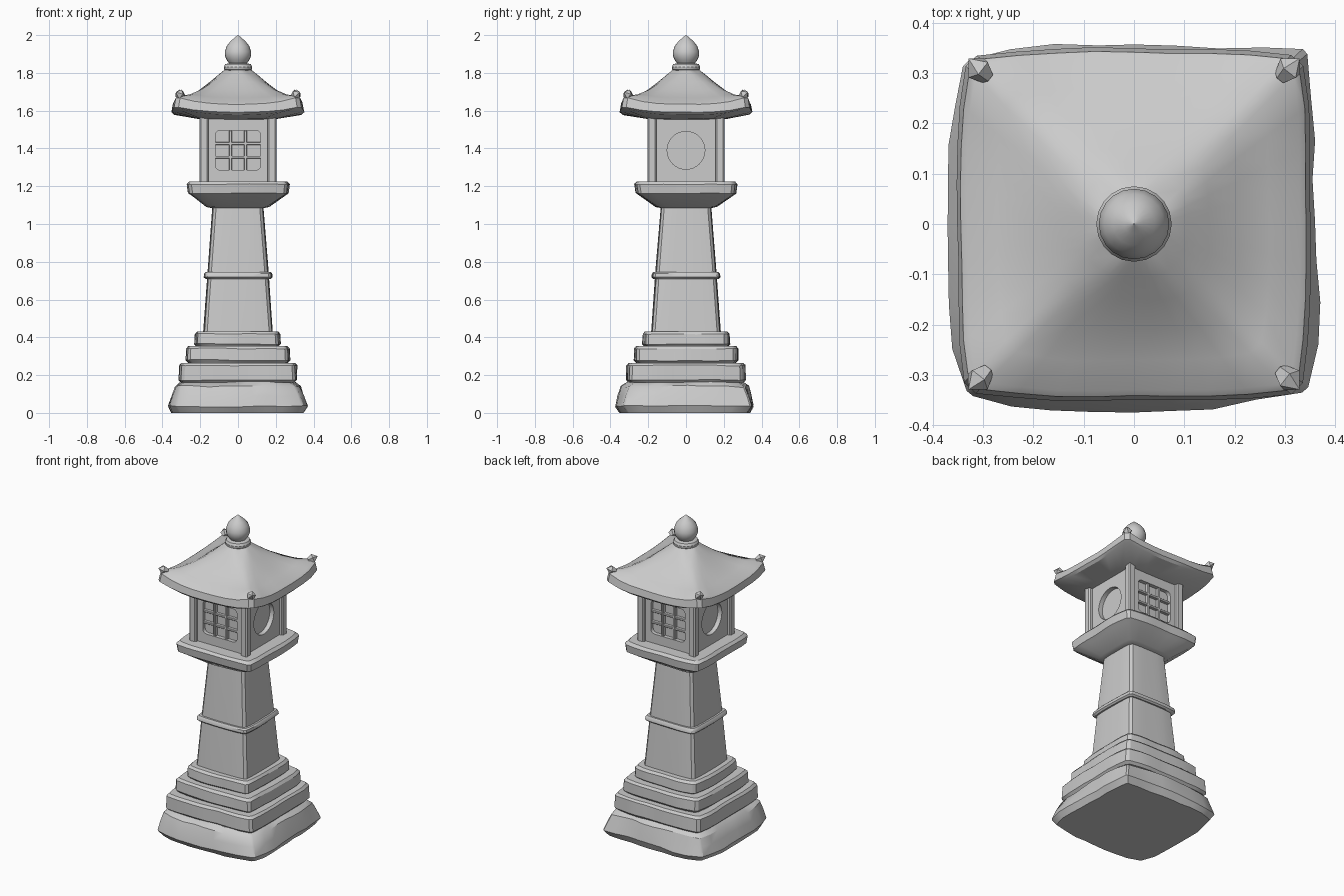
import bpy, bmesh, math
from mathutils import Matrix, Vector, noise

if "Cube" in bpy.data.objects:
    bpy.data.objects.remove(bpy.data.objects["Cube"])


def finish(name, bm, angle=32):
    bmesh.ops.recalc_face_normals(bm, faces=bm.faces)
    me = bpy.data.meshes.new(name)
    bm.to_mesh(me)
    bm.free()
    me.shade_smooth()
    me.set_sharp_from_angle(angle=math.radians(angle))
    ob = bpy.data.objects.new(name, me)
    bpy.context.collection.objects.link(ob)
    return ob


def skin(bm, rings):
    loops = [[bm.verts.new(p) for p in r] for r in rings]
    for a, b in zip(loops, loops[1:]):
        for i in range(len(a)):
            j = (i + 1) % len(a)
            bm.faces.new((a[i], a[j], b[j], b[i]))
    bm.faces.new(loops[0])
    bm.faces.new(loops[-1])


def square_ring(h, z, cut, bow, lift, n=8):
    """Square outline with chamfered, bowed-in corners that may lift upward."""
    pts = []
    for s in range(4):
        rot = Matrix.Rotation(s * math.pi / 2, 3, 'Z')
        for i in range(n + 1):
            t = -1 + 2 * i / n
            pts.append(rot @ Vector((h - bow * t ** 4, t * (h - cut - bow), z + lift * abs(t) ** 3)))
    return pts


def stone(name, profile, cut=.015, bow=.006, rough=.004, seed=0):
    """Loft of squares; profile rows are half width, height and optional corner lift."""
    rings = []
    for k, (h, z, *lift) in enumerate(profile):
        ring = square_ring(h, z, cut, bow, lift[0] if lift else 0)
        for p in ring:
            d = noise.noise_vector(Vector((p.x * 6 + seed, p.y * 6, p.z * 4))) * rough
            p.x += d.x
            p.y += d.y
            if 0 < k < len(profile) - 1:
                p.z += d.z * .6
        rings.append(ring)
    bm = bmesh.new()
    skin(bm, rings)
    return finish(name, bm)


def slab(name, h, z0, z1, e=.014, **kw):
    return stone(name, [(h - e, z0), (h, z0 + e), (h - .002, z1 - e), (h - e, z1)], **kw)


def lathe(name, profile, n=20):
    bm = bmesh.new()
    skin(bm, [[(r * math.cos(2 * math.pi * i / n), r * math.sin(2 * math.pi * i / n), z)
               for i in range(n)] for r, z in profile])
    return finish(name, bm)


def box(name, center, size):
    bm = bmesh.new()
    bmesh.ops.create_cube(bm, size=1, matrix=Matrix.Translation(center) @ Matrix.Diagonal((*size, 1)))
    bmesh.ops.bevel(bm, geom=bm.edges[:], offset=min(size) * .15, segments=1, affect='EDGES')
    return finish(name, bm)


# Stepped base
stone("base_rock", [(.345, .005), (.366, .035), (.352, .09), (.335, .14), (.30, .166)],
      cut=.012, bow=.026, rough=.022, seed=3)
for k, (h, z0, z1) in enumerate([(.315, .16, .265), (.275, .265, .355), (.228, .35, .432)]):
    slab(f"base_step_{k + 1}", h, z0, z1, bow=.012, rough=.010, seed=10 + k * 7)

# Tapered shaft with its band
stone("shaft", [(.184, .42), (.160, .76), (.134, 1.10)], cut=.014, bow=.006, rough=.003)
slab("shaft_band", .181, .71, .745, e=.009, cut=.012, rough=.004)

# Platform under the light box
stone("platform", [(.14, 1.085), (.165, 1.092), (.245, 1.15), (.264, 1.163), (.270, 1.21), (.255, 1.226)],
      cut=.015, bow=.010, rough=.008, seed=31)

# Light box with recessed windows
WALL, ZC = .182, 1.39
bm = bmesh.new()
bmesh.ops.create_cube(bm, size=1, matrix=Matrix.Translation((0, 0, 1.39)) @ Matrix.Diagonal((WALL * 2, WALL * 2, .36, 1)))
light_box = finish("light_box", bm)
cutters = []
for s in (-1, 1):
    outline = []
    for cx, cz, a0 in ((1, 1, 0), (-1, 1, 90), (-1, -1, 180), (1, -1, 270)):
        for a in (0, 30, 60, 90):
            r = math.radians(a0 + a)
            outline.append((cx * .095 + .025 * math.cos(r), ZC + cz * .08 + .025 * math.sin(r)))
    bm = bmesh.new()
    skin(bm, [[(x, s * d, z) for x, z in outline] for d in (WALL - .024, WALL + .05)])
    cutters.append(finish("window_cutter", bm))
    bm = bmesh.new()
    skin(bm, [[(s * d, .1 * math.cos(i * math.pi / 16), ZC + .1 * math.sin(i * math.pi / 16))
               for i in range(32)] for d in (WALL - .028, WALL + .05)])
    cutters.append(finish("round_cutter", bm))
for c in cutters:
    c.hide_render = True
    m = light_box.modifiers.new("recess", 'BOOLEAN')
    m.operation, m.object, m.solver = 'DIFFERENCE', c, 'EXACT'
bpy.context.view_layer.update()
cut_mesh = bpy.data.meshes.new_from_object(light_box.evaluated_get(bpy.context.evaluated_depsgraph_get()))
light_box.modifiers.clear()
light_box.data = cut_mesh
cut_mesh.set_sharp_from_angle(angle=math.radians(32))
for c in cutters:
    bpy.data.objects.remove(c)

# Lattice bars in the front and back windows
for s, side in ((-1, "front"), (1, "back")):
    y = s * (WALL - .014)
    for o in (-.04, .04):
        box(f"{side}_lattice_upright", (o, y, ZC), (.014, .022, .21))
        box(f"{side}_lattice_rail", (0, y, ZC + o * .9), (.24, .020, .014))

# Corner posts
for sx in (-1, 1):
    for sy in (-1, 1):
        box("corner_post", (sx * .180, sy * .180, 1.39), (.046, .046, .36))

# Curved roof with lifted corners
stone("roof", [(.17, 1.553), (.21, 1.557), (.335, 1.578, .030), (.350, 1.592, .026), (.342, 1.634, .034),
               (.330, 1.643, .034), (.27, 1.668, .018), (.21, 1.704, .008), (.15, 1.750, .002),
               (.105, 1.788), (.075, 1.812), (.055, 1.825)],
      cut=.022, bow=.014, rough=.005, seed=50)

# Faceted knobs on the roof corners
for k in range(4):
    bm = bmesh.new()
    bmesh.ops.create_cone(bm, cap_ends=True, segments=5, radius1=.014, radius2=.027, depth=.03)
    tip = bmesh.ops.create_cone(bm, cap_ends=True, segments=5, radius1=.027, radius2=.001, depth=.028)["verts"]
    bmesh.ops.translate(bm, verts=tip, vec=(0, 0, .029))
    turn = Matrix.Rotation(math.radians(45 + 90 * k), 4, 'Z')
    bm.transform(turn @ Matrix.Translation((.425, 0, 1.682)) @ Matrix.Rotation(math.radians(68), 4, 'Y'))
    finish("roof_corner_knob", bm, 10)

# Finial
lathe("finial_ring", [(.06, 1.808), (.073, 1.818), (.075, 1.832), (.068, 1.846), (.045, 1.852)])
lathe("finial_bud", [(.045, 1.848), (.060, 1.868), (.069, 1.89), (.070, 1.912), (.060, 1.942),
                     (.042, 1.965), (.020, 1.985), (.001, 2.0)])

# Rest the base on the ground
for ob in bpy.data.objects:
    if ob.name == "base_rock":
        for v in ob.data.vertices:
            if v.co.z < .012:
                v.co.z = 0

* TASK: If a picture appears among the entries, omit it and reproduce everything else exactly.

* EXERCISE SOLUTION:
import bpy, bmesh, math
from mathutils import Matrix, Vector, noise

if "Cube" in bpy.data.objects:
    bpy.data.objects.remove(bpy.data.objects["Cube"])


def finish(name, bm, angle=32):
    bmesh.ops.recalc_face_normals(bm, faces=bm.faces)
    me = bpy.data.meshes.new(name)
    bm.to_mesh(me)
    bm.free()
    me.shade_smooth()
    me.set_sharp_from_angle(angle=math.radians(angle))
    ob = bpy.data.objects.new(name, me)
    bpy.context.collection.objects.link(ob)
    return ob


def skin(bm, rings):
    loops = [[bm.verts.new(p) for p in r] for r in rings]
    for a, b in zip(loops, loops[1:]):
        for i in range(len(a)):
            j = (i + 1) % len(a)
            bm.faces.new((a[i], a[j], b[j], b[i]))
    bm.faces.new(loops[0])
    bm.faces.new(loops[-1])


def square_ring(h, z, cut, bow, lift, n=8):
    """Square outline with chamfered, bowed-in corners that may lift upward."""
    pts = []
    for s in range(4):
        rot = Matrix.Rotation(s * math.pi / 2, 3, 'Z')
        for i in range(n + 1):
            t = -1 + 2 * i / n
            pts.append(rot @ Vector((h - bow * t ** 4, t * (h - cut - bow), z + lift * abs(t) ** 3)))
    return pts


def stone(name, profile, cut=.015, bow=.006, rough=.004, seed=0):
    """Loft of squares; profile rows are half width, height and optional corner lift."""
    rings = []
    for k, (h, z, *lift) in enumerate(profile):
        ring = square_ring(h, z, cut, bow, lift[0] if lift else 0)
        for p in ring:
            d = noise.noise_vector(Vector((p.x * 6 + seed, p.y * 6, p.z * 4))) * rough
            p.x += d.x
            p.y += d.y
            if 0 < k < len(profile) - 1:
                p.z += d.z * .6
        rings.append(ring)
    bm = bmesh.new()
    skin(bm, rings)
    return finish(name, bm)


def slab(name, h, z0, z1, e=.014, **kw):
    return stone(name, [(h - e, z0), (h, z0 + e), (h - .002, z1 - e), (h - e, z1)], **kw)


def lathe(name, profile, n=20):
    bm = bmesh.new()
    skin(bm, [[(r * math.cos(2 * math.pi * i / n), r * math.sin(2 * math.pi * i / n), z)
               for i in range(n)] for r, z in profile])
    return finish(name, bm)


def box(name, center, size):
    bm = bmesh.new()
    bmesh.ops.create_cube(bm, size=1, matrix=Matrix.Translation(center) @ Matrix.Diagonal((*size, 1)))
    bmesh.ops.bevel(bm, geom=bm.edges[:], offset=min(size) * .15, segments=1, affect='EDGES')
    return finish(name, bm)


# Stepped base
stone("base_rock", [(.345, .005), (.366, .035), (.352, .09), (.335, .14), (.30, .166)],
      cut=.012, bow=.026, rough=.022, seed=3)
for k, (h, z0, z1) in enumerate([(.315, .16, .265), (.275, .265, .355), (.228, .35, .432)]):
    slab(f"base_step_{k + 1}", h, z0, z1, bow=.012, rough=.010, seed=10 + k * 7)

# Tapered shaft with its band
stone("shaft", [(.184, .42), (.160, .76), (.134, 1.10)], cut=.014, bow=.006, rough=.003)
slab("shaft_band", .181, .71, .745, e=.009, cut=.012, rough=.004)

# Platform under the light box
stone("platform", [(.14, 1.085), (.165, 1.092), (.245, 1.15), (.264, 1.163), (.270, 1.21), (.255, 1.226)],
      cut=.015, bow=.010, rough=.008, seed=31)

# Light box with recessed windows
WALL, ZC = .182, 1.39
bm = bmesh.new()
bmesh.ops.create_cube(bm, size=1, matrix=Matrix.Translation((0, 0, 1.39)) @ Matrix.Diagonal((WALL * 2, WALL * 2, .36, 1)))
light_box = finish("light_box", bm)
cutters = []
for s in (-1, 1):
    outline = []
    for cx, cz, a0 in ((1, 1, 0), (-1, 1, 90), (-1, -1, 180), (1, -1, 270)):
        for a in (0, 30, 60, 90):
            r = math.radians(a0 + a)
            outline.append((cx * .095 + .025 * math.cos(r), ZC + cz * .08 + .025 * math.sin(r)))
    bm = bmesh.new()
    skin(bm, [[(x, s * d, z) for x, z in outline] for d in (WALL - .024, WALL + .05)])
    cutters.append(finish("window_cutter", bm))
    bm = bmesh.new()
    skin(bm, [[(s * d, .1 * math.cos(i * math.pi / 16), ZC + .1 * math.sin(i * math.pi / 16))
               for i in range(32)] for d in (WALL - .028, WALL + .05)])
    cutters.append(finish("round_cutter", bm))
for c in cutters:
    c.hide_render = True
    m = light_box.modifiers.new("recess", 'BOOLEAN')
    m.operation, m.object, m.solver = 'DIFFERENCE', c, 'EXACT'
bpy.context.view_layer.update()
cut_mesh = bpy.data.meshes.new_from_object(light_box.evaluated_get(bpy.context.evaluated_depsgraph_get()))
light_box.modifiers.clear()
light_box.data = cut_mesh
cut_mesh.set_sharp_from_angle(angle=math.radians(32))
for c in cutters:
    bpy.data.objects.remove(c)

# Lattice bars in the front and back windows
for s, side in ((-1, "front"), (1, "back")):
    y = s * (WALL - .014)
    for o in (-.04, .04):
        box(f"{side}_lattice_upright", (o, y, ZC), (.014, .022, .21))
        box(f"{side}_lattice_rail", (0, y, ZC + o * .9), (.24, .020, .014))

# Corner posts
for sx in (-1, 1):
    for sy in (-1, 1):
        box("corner_post", (sx * .180, sy * .180, 1.39), (.046, .046, .36))

# Curved roof with lifted corners
stone("roof", [(.17, 1.553), (.21, 1.557), (.335, 1.578, .030), (.350, 1.592, .026), (.342, 1.634, .034),
               (.330, 1.643, .034), (.27, 1.668, .018), (.21, 1.704, .008), (.15, 1.750, .002),
               (.105, 1.788), (.075, 1.812), (.055, 1.825)],
      cut=.022, bow=.014, rough=.005, seed=50)

# Faceted knobs on the roof corners
for k in range(4):
    bm = bmesh.new()
    bmesh.ops.create_cone(bm, cap_ends=True, segments=5, radius1=.014, radius2=.027, depth=.03)
    tip = bmesh.ops.create_cone(bm, cap_ends=True, segments=5, radius1=.027, radius2=.001, depth=.028)["verts"]
    bmesh.ops.translate(bm, verts=tip, vec=(0, 0, .029))
    turn = Matrix.Rotation(math.radians(45 + 90 * k), 4, 'Z')
    bm.transform(turn @ Matrix.Translation((.425, 0, 1.682)) @ Matrix.Rotation(math.radians(68), 4, 'Y'))
    finish("roof_corner_knob", bm, 10)

# Finial
lathe("finial_ring", [(.06, 1.808), (.073, 1.818), (.075, 1.832), (.068, 1.846), (.045, 1.852)])
lathe("finial_bud", [(.045, 1.848), (.060, 1.868), (.069, 1.89), (.070, 1.912), (.060, 1.942),
                     (.042, 1.965), (.020, 1.985), (.001, 2.0)])

# Rest the base on the ground
for ob in bpy.data.objects:
    if ob.name == "base_rock":
        for v in ob.data.vertices:
            if v.co.z < .012:
                v.co.z = 0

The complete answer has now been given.